The appraised value of the mayor’s 5,000-square-foot-plus home near White Rock Lake rose from $280,000 in 2013 to $1.8 million this year. That’s an increase of more than 540% over ten years. Homeowners all over Dallas can relate because we’ve also seen steep increases in value at our own addresses. But if you have a homestead exemption, as the mayor does, you’re entitled to a 10% annual cap which keeps your tax increase manageable and predictable. The mayor’s protest isn’t likely to reduce his tax bill — even his brilliant advocates probably won’t get beneath that cap. He’s working to keep his value increases accurate and equitable.

And even the Mayor of Dallas deserves reasonable representation.

The Dallas County Appraisal District isn’t an all-knowing, all-seeing entity. They determine home values based on market trends and comparable sales. But no one knows your house as well as you do. County officials can’t see through walls. They need you to inform them about the eccentricities of your particular property — both good and bad — to assist in valuing your home for tax purposes. The accuracy of the tax rolls depends on owner input.

If you believe DCAD has overvalued your home, you’d be wise to exercise your rights to an appeal as Mayor Johnson and thousands of Dallas County homeowners have. Here’s a trade secret: Tell DCAD officials something about your property they don’t already know. Your efforts could result in tax savings. (Note: The deadline has passed for this year, but you may still file a late appeal if you believe DCAD has made a “substantial error,” such as overvaluing your home by 25% or more.)

So, back to the homestead exemption and the 10% cap: If Johnson’s home rose by 30% in one year, and his dedicated tax consultants got the increase reduced to 15%, his taxes would still increase by only 10%. If Johnson doesn’t protest at all and simply accepts the 30% increase? Same result. His taxes would increase by 10%. So why should homeowners protest at all? It benefits DCAD and it benefits the taxpayer to keep values accurate in the system.

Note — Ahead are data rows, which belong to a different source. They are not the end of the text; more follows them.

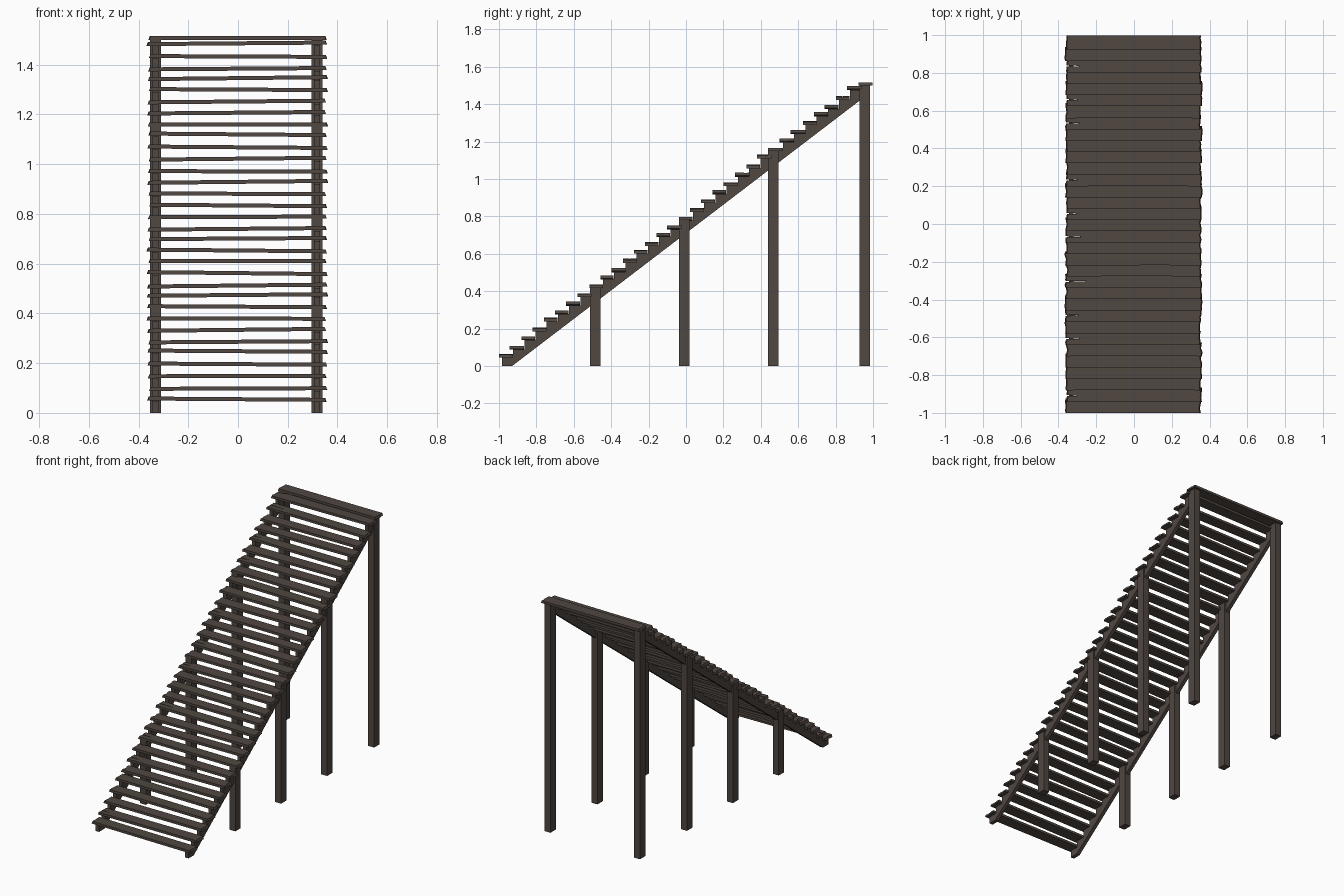
import bpy, bmesh, random

if "Cube" in bpy.data.objects:
    bpy.data.objects.remove(bpy.data.objects["Cube"])
random.seed(4)

wood = bpy.data.materials.new("dark brown wood")
wood.diffuse_color = (0.080, 0.063, 0.053, 1)
wood.use_nodes = True
wood.node_tree.nodes["Principled BSDF"].inputs["Base Color"].default_value = wood.diffuse_color

STEP, DEPTH, THICK = 0.0601, 0.075, 0.016
SIDES = {"left": -0.332, "right": 0.318}
# tread centre heights, slightly uneven
HEIGHTS = [0.055, 0.098, 0.148, 0.196, 0.248, 0.286, 0.334, 0.379, 0.427, 0.474, 0.512,
           0.562, 0.611, 0.653, 0.701, 0.740, 0.788, 0.834, 0.881, 0.929, 0.971, 1.022,
           1.068, 1.120, 1.159, 1.207, 1.252, 1.300, 1.346, 1.384, 1.433, 1.486, 1.508]
CRACKED = {1, 6, 8, 11, 15, 17, 20, 25, 27, 30}


def make(name, bm):
    bmesh.ops.recalc_face_normals(bm, faces=bm.faces)
    me = bpy.data.meshes.new(name)
    bm.to_mesh(me)
    bm.free()
    me.materials.append(wood)
    ob = bpy.data.objects.new(name, me)
    bpy.context.collection.objects.link(ob)
    return ob


def prism(bm, bottom, top):
    """Close two matching loops of points into a solid."""
    a = [bm.verts.new(p) for p in bottom]
    b = [bm.verts.new(p) for p in top]
    n = len(a)
    bm.faces.new(a[::-1])
    bm.faces.new(b)
    for i in range(n):
        j = (i + 1) % n
        bm.faces.new((a[i], a[j], b[j], b[i]))


# treads: rough planks with ragged ends, some split at the left end
def tread(i):
    r = random.uniform
    y0 = -1 + STEP * i
    y1 = y0 + DEPTH
    if 0 < i < 32:
        y0 += r(-0.003, 0.002)
        y1 += r(-0.003, 0.002)
    left, right = -0.358 + r(-.004, .004), 0.354 + r(-.004, .004)
    outline = [(left, y0), (-0.1, y0 + r(0, .001)), (0.15, y0 + r(0, .001)), (right, y0)]
    outline += [(right + r(-.005, .003), y0 + DEPTH * f) for f in (.3, .55, .8)]
    outline += [(right, y1), (0.15, y1 - r(0, .001)), (-0.1, y1 - r(0, .001)), (left, y1)]
    outline.append((left + r(-.004, .003), y0 + DEPTH * .75))
    if i in CRACKED:
        c = y0 + DEPTH * .45
        outline += [(left, c + .003), (left + r(.06, .12), c), (left + .002, c - .003)]
    else:
        outline.append((left + r(-.003, .006), y0 + DEPTH * .45))
    outline.append((left + r(-.004, .003), y0 + DEPTH * .2))
    tilt = r(-.004, .004) if i < 32 else 0
    h = THICK / 2
    z = lambda x: HEIGHTS[i] + tilt * x / .36
    bm = bmesh.new()
    prism(bm, [(x * 1.008, y, z(x) - h) for x, y in outline],
              [(x * 0.992, y, z(x) + h) for x, y in outline])
    make(f"tread_{i + 1:02d}", bm)


for i in range(len(HEIGHTS)):
    tread(i)

# stringers: sawtooth boards under the treads
profile = [(-0.93, 0.0), (-0.985, 0.0)]
for i, z in enumerate(HEIGHTS):
    y = -0.985 + STEP * i
    z -= THICK / 2 + .001
    end = 0.965 if i == 32 else y + STEP
    profile += [(y, z), (end, z)]
profile.append((0.965, 1.447))
for side, x in SIDES.items():
    bm = bmesh.new()
    prism(bm, [(x - .012, y, z) for y, z in profile], [(x + .012, y, z) for y, z in profile])
    make(side + "_stringer", bm)

# posts: four on each side, each carrying every eighth tread
for side, x in SIDES.items():
    for n, (y, i) in enumerate(((-.485, 8), (-.01, 16), (.467, 24), (.955, 32))):
        base = [(x - .0215, y - .028), (x + .0215, y - .028),
                (x + .0215, y + .028), (x - .0215, y + .028)]
        top = HEIGHTS[i] - THICK / 2 + .002
        bm = bmesh.new()
        prism(bm, [(*p, 0) for p in base], [(*p, top) for p in base])
        make(f"{side}_post_{n + 1}", bm)
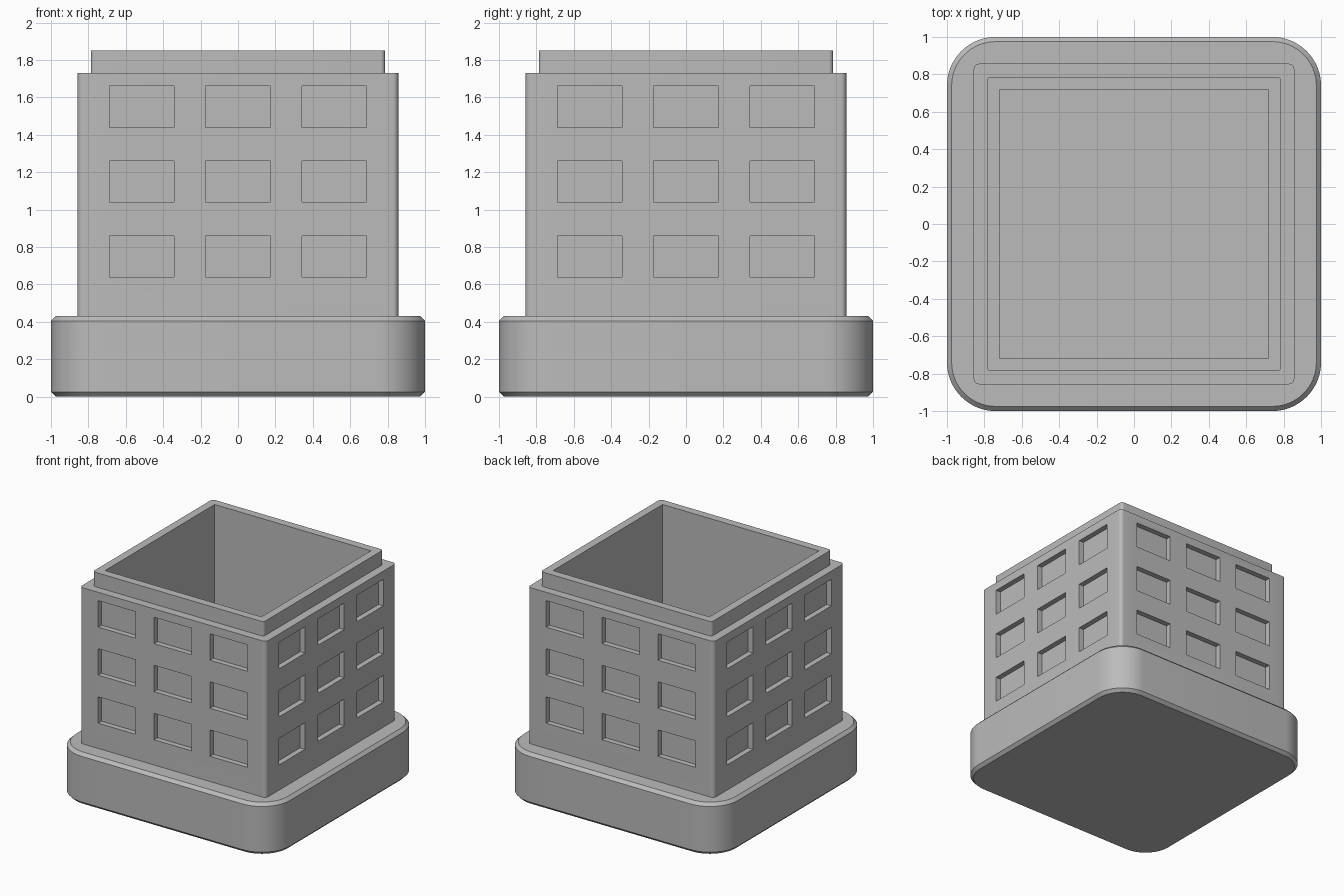
import bpy, bmesh, math
from mathutils import Matrix, Vector

cube = bpy.data.objects.get("Cube")
if cube:
    bpy.data.objects.remove(cube, do_unlink=True)

GREY = (0.5, 0.5, 0.5, 1.0)
grey = bpy.data.materials.new("plain grey")
grey.use_nodes = True
grey.diffuse_color = GREY
grey.node_tree.nodes["Principled BSDF"].inputs["Base Color"].default_value = GREY


def make_object(name, bm):
    bmesh.ops.recalc_face_normals(bm, faces=bm.faces)
    mesh = bpy.data.meshes.new(name)
    bm.to_mesh(mesh)
    bm.free()
    mesh.materials.append(grey)
    obj = bpy.data.objects.new(name, mesh)
    bpy.context.collection.objects.link(obj)
    return obj


def rounded_square(half, radius, z, steps):
    points = []
    for corner in range(4):
        middle = math.radians(45 + 90 * corner)
        c = half - radius
        cx = math.copysign(c, math.cos(middle))
        cy = math.copysign(c, math.sin(middle))
        for i in range(steps + 1):
            a = math.radians(90 * (corner + i / steps))
            points.append((cx + radius * math.cos(a), cy + radius * math.sin(a), z))
    return points


def loft(name, sections, steps):
    """Closed solid through rounded squares given as (half width, radius, z)."""
    bm = bmesh.new()
    rings = [[bm.verts.new(p) for p in rounded_square(*s, steps)] for s in sections]
    for low, high in zip(rings, rings[1:]):
        for i in range(len(low)):
            j = (i + 1) % len(low)
            bm.faces.new((low[i], low[j], high[j], high[i]))
    bm.faces.new(rings[0][::-1])
    bm.faces.new(rings[-1])
    return make_object(name, bm)


def add_box(bm, centre, size, turn=0.0):
    bmesh.ops.create_cube(bm, size=1, matrix=Matrix.Rotation(turn, 4, "Z")
                          @ Matrix.Translation(centre)
                          @ Matrix.Diagonal(Vector(size).to_4d()))


def cut(target, cutter):
    mod = target.modifiers.new("cut", "BOOLEAN")
    mod.operation = "DIFFERENCE"
    mod.solver = "EXACT"
    mod.object = cutter
    select(target)
    bpy.ops.object.modifier_apply(modifier=mod.name)
    bpy.data.objects.remove(cutter, do_unlink=True)


def select(obj):
    bpy.ops.object.select_all(action="DESELECT")
    obj.select_set(True)
    bpy.context.view_layer.objects.active = obj


# Chamfered base, whose top is also the floor of the box
BASE_TOP, CHAMFER = 0.43, 0.025
base = loft("base", [
    (1 - CHAMFER, 0.235, 0), (1, 0.26, CHAMFER),
    (1, 0.26, BASE_TOP - CHAMFER), (1 - CHAMFER, 0.235, BASE_TOP)], 16)

# Walls with a stepped lip
WALL, TOP = 0.857, 1.85
walls = loft("walls", [
    (WALL, 0.03, 0.4), (WALL, 0.03, 1.73),
    (0.787, 0.025, 1.73), (0.787, 0.025, TOP)], 6)

# Square cavity
bm = bmesh.new()
add_box(bm, (0, 0, 1.2), (1.44, 1.44, 2))
cut(walls, make_object("cavity_cutter", bm))

# Three by three recessed windows on each side
DEPTH = 0.045
bm = bmesh.new()
for side in range(4):
    for column in (-1, 0, 1):
        for row in (-1, 0, 1):
            add_box(bm, (column * 0.515, -WALL, 1.15 + row * 0.4),
                    (0.345, 2 * DEPTH, 0.22), side * math.pi / 2)
cut(walls, make_object("window_cutter", bm))

for part in (base, walls):
    select(part)
    bpy.ops.object.shade_smooth_by_angle(angle=math.radians(30))
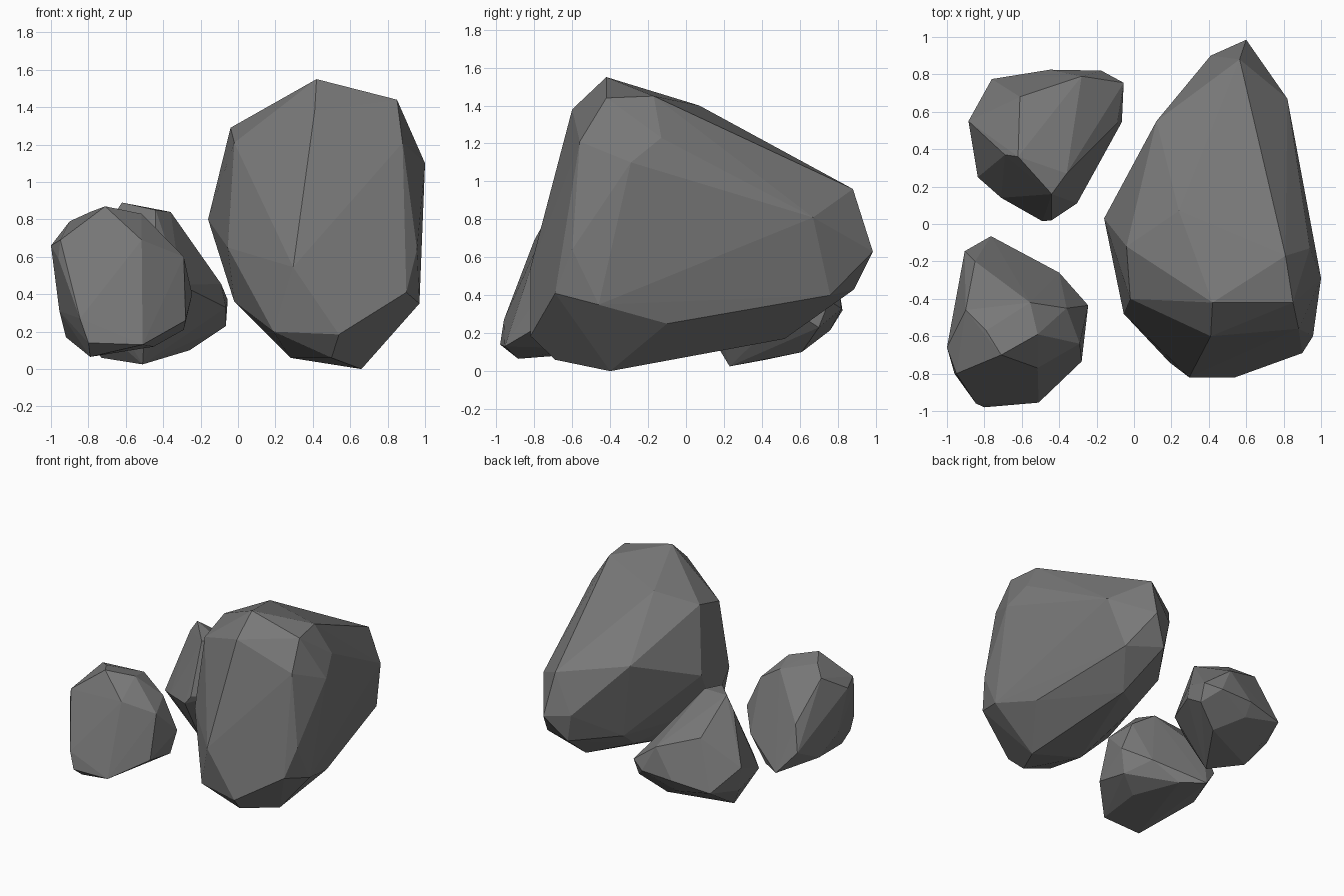
import bpy, bmesh

# Dark grey stone
stone = bpy.data.materials.new("dark_stone")
stone.diffuse_color = (.19, .19, .19, 1)


def rock(name, corners):
    """Faceted boulder: the convex skin around a few chiselled corners."""
    bm = bmesh.new()
    for c in corners:
        bm.verts.new(c)
    bmesh.ops.convex_hull(bm, input=bm.verts[:])
    loose = [v for v in bm.verts if not v.link_faces]
    bmesh.ops.delete(bm, geom=loose, context='VERTS')
    bmesh.ops.recalc_face_normals(bm, faces=bm.faces[:])
    mesh = bpy.data.meshes.new(name)
    bm.to_mesh(mesh)
    bm.free()
    mesh.materials.append(stone)
    obj = bpy.data.objects.new(name, mesh)
    bpy.context.collection.objects.link(obj)
    return obj


# Large boulder on the right
rock("large_boulder", [
    # crown
    (.42, -.42, 1.55), (.85, -.42, 1.44), (.81, -.17, 1.45), (.24, .07, 1.40),
    (.62, .09, 1.34), (.41, -.60, 1.38), (-.04, -.12, 1.29), (-.02, -.40, 1.21),
    (.565, .88, .96),
    # right flank
    (.88, -.56, 1.21), (.94, -.13, 1.23), (1.0, -.29, 1.10), (.957, -.60, .64),
    (.90, -.69, .41), (.97, -.46, .35), (.82, .67, .81), (.72, .76, .40),
    # front, back and left flank
    (.295, -.82, .545), (.54, -.82, .185), (-.055, -.48, .65), (-.16, .03, .80),
    (-.01, .27, .88), (.12, .55, 1.0), (.60, .985, .63), (.41, .90, .65),
    (.45, .885, .43), (.20, .52, .40),
    # underside
    (.66, -.40, 0), (.50, -.69, .06), (.28, -.29, .06), (-.02, -.32, .36),
    (.19, -.74, .20), (.87, -.10, .25), (.54, .52, .17), (.25, .30, .24),
])

# Small rock at the front left
rock("front_small_rock", [
    # crown
    (-.71, -.70, .87), (-.515, -.77, .69), (-.515, -.59, .83), (-.79, -.57, .84),
    (-.90, -.46, .79), (-.95, -.80, .69), (-.36, -.45, .66), (-.555, -.42, .79),
    (-.29, -.64, .60),
    # sides
    (-1.0, -.66, .66), (-.96, -.80, .59), (-.245, -.435, .40), (-.28, -.735, .26),
    (-.40, -.26, .28), (-.85, -.20, .50), (-.905, -.145, .30), (-.955, -.60, .31),
    (-.845, -.96, .27),
    # underside
    (-.80, -.98, .14), (-.51, -.955, .13), (-.79, -.885, .065), (-.92, -.40, .17),
    (-.45, -.55, .12), (-.29, -.46, .21), (-.765, -.065, .13), (-.595, -.18, .12),
])

# Small rock at the back left
rock("back_small_rock", [
    # peak and back shoulder
    (-.62, .36, .89), (-.36, .27, .84), (-.44, .16, .85), (-.27, .35, .68),
    (-.69, .37, .79), (-.61, .68, .66), (-.28, .79, .54),
    # sides
    (-.44, .02, .45), (-.49, .015, .38), (-.71, .14, .35), (-.835, .25, .31),
    (-.885, .55, .44), (-.85, .53, .24), (-.76, .775, .28), (-.45, .825, .32),
    (-.175, .82, .33), (-.055, .755, .37), (-.09, .54, .455), (-.065, .545, .33),
    (-.305, .11, .45),
    # underside
    (-.45, .76, .215), (-.065, .70, .23), (-.26, .61, .10), (-.51, .23, .025),
    (-.73, .42, .06),
])
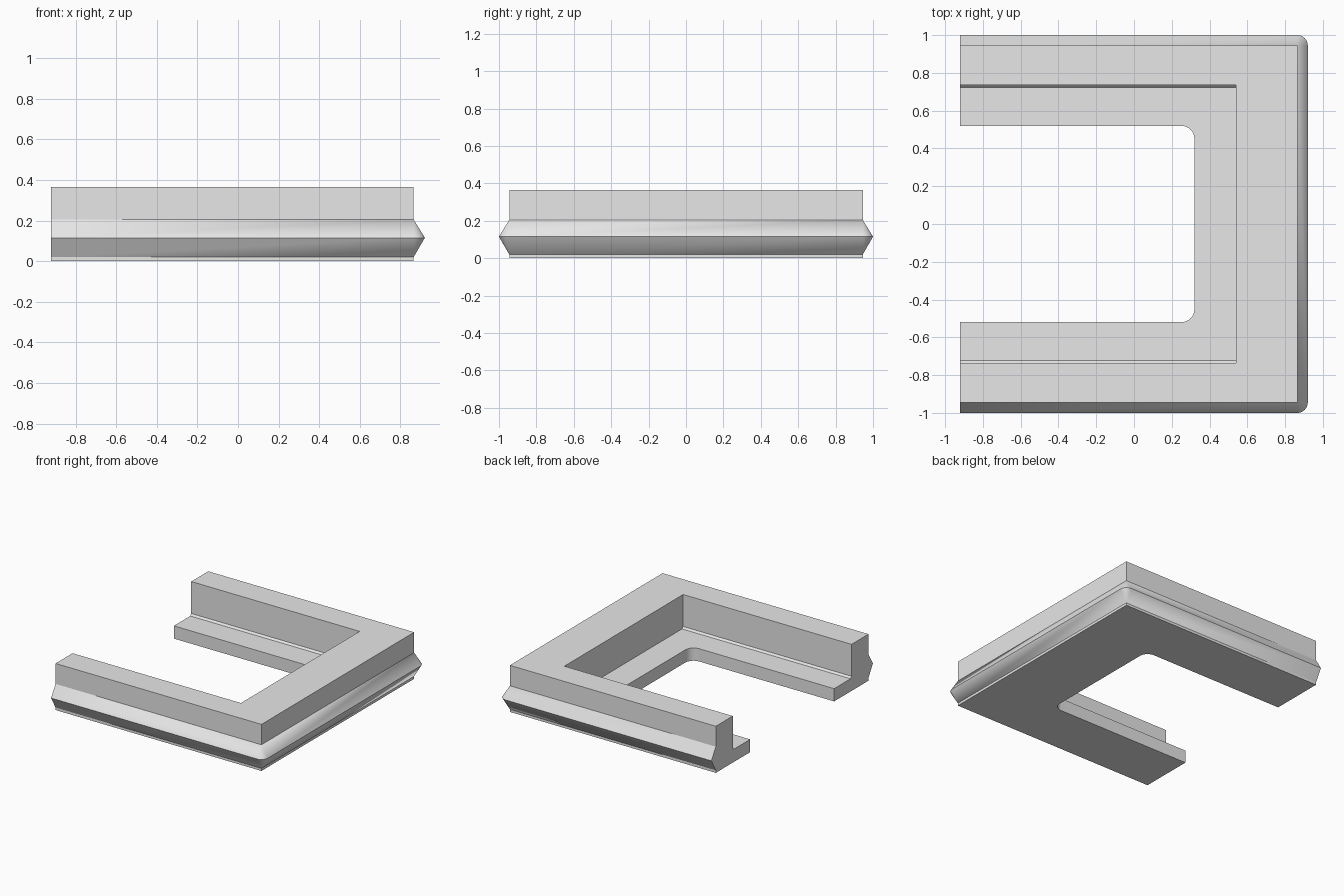
import bpy, bmesh, math

cube = bpy.data.objects.get("Cube")
if cube:
    bpy.data.objects.remove(cube, do_unlink=True)

BACK_X = -0.92   # open end of the U
STEPS = 8        # segments per rounded corner


def u_ring(x, y, z, r=0.0):
    """U-shaped path open towards -x, with corner radius r."""
    half = [(BACK_X, -y, z)]
    for i in range(STEPS + 1):
        a = math.pi / 2 * i / STEPS
        half.append((x - r + r * math.sin(a), -y + r - r * math.cos(a), z))
    return half + [(px, -py, pz) for px, py, pz in reversed(half)]


# Closed section of the frame: x reach, y reach, height, corner radius
rings = [
    u_ring(0.865, 0.945, 0.0),          # outer foot
    u_ring(0.865, 0.945, 0.02),         # ridge bottom
    u_ring(0.92, 1.0, 0.115, 0.055),    # ridge tip
    u_ring(0.865, 0.945, 0.205),        # ridge top
    u_ring(0.865, 0.945, 0.365),        # wall top outside
    u_ring(0.54, 0.735, 0.365),         # wall top inside
    u_ring(0.54, 0.735, 0.115),         # chamfer top
    u_ring(0.54, 0.722, 0.1),           # chamfer foot
    u_ring(0.32, 0.52, 0.1, 0.07),      # flange edge top
    u_ring(0.32, 0.52, 0.0, 0.07),      # flange edge bottom
]

bm = bmesh.new()
loops = [[bm.verts.new(p) for p in ring] for ring in rings]
for a, b in zip(loops, loops[1:] + loops[:1]):
    for i in range(len(a) - 1):
        bm.faces.new((a[i], a[i + 1], b[i + 1], b[i]))
# End caps
bm.faces.new([l[0] for l in loops])
bm.faces.new([l[-1] for l in reversed(loops)])
bmesh.ops.remove_doubles(bm, verts=bm.verts, dist=0.0005)
bmesh.ops.recalc_face_normals(bm, faces=bm.faces)

mesh = bpy.data.meshes.new("u_frame")
bm.to_mesh(mesh)
bm.free()
frame = bpy.data.objects.new("u_frame", mesh)
bpy.context.collection.objects.link(frame)

# Plain grey
grey = bpy.data.materials.new("light_grey")
grey.use_nodes = True
grey.diffuse_color = (0.8, 0.8, 0.8, 1)
grey.node_tree.nodes["Principled BSDF"].inputs["Base Color"].default_value = (0.8, 0.8, 0.8, 1)
mesh.materials.append(grey)

# Smooth the rounded corners only
bpy.ops.object.select_all(action="DESELECT")
frame.select_set(True)
bpy.context.view_layer.objects.active = frame
bpy.ops.object.shade_smooth_by_angle(angle=math.radians(30))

Of course, that assumes you’ve secured a homestead exemption.

Did you know that thousands of Dallas families are entitled to a homestead exemption but are not registered for one with DCAD? In some cases, they don’t know how to file the required paperwork. In others, they inherited the home from a family member who died without a will, so they lack clear title. According to the Child Poverty Action Lab, 73.8% of a sample of homeowners in southeast Dallas’ Jubilee Park pay needlessly high property taxes simply because they lack a homestead exemption. For those families, a 40% increase is a 40% increase, not 10%. And that’s year-over-year.

Here’s the good news: Property values — and the general economy in Dallas — are growing. The bad news: Virtually all Dallasites are paying higher property taxes every year. Landlords pass these increases along through rent hikes. Even businesses are feeling the pinch with commercial property taxes, and businesses pass increases along by spiking the cost of their product or service.

Here’s more good news: Toler Company is working pro bono with local service organizations and nonprofits to help homeowners in underserved neighborhoods, especially West Dallas, secure the homestead exemptions which will help them afford their property taxes. If they can’t pay their property taxes, these families — many with young children — may not be able to remain in their homes. The Dallas Morning News’ Dave Lieber wrote about that effort here. You may learn tips for protesting your own property taxes in an Advocate Magazine article here.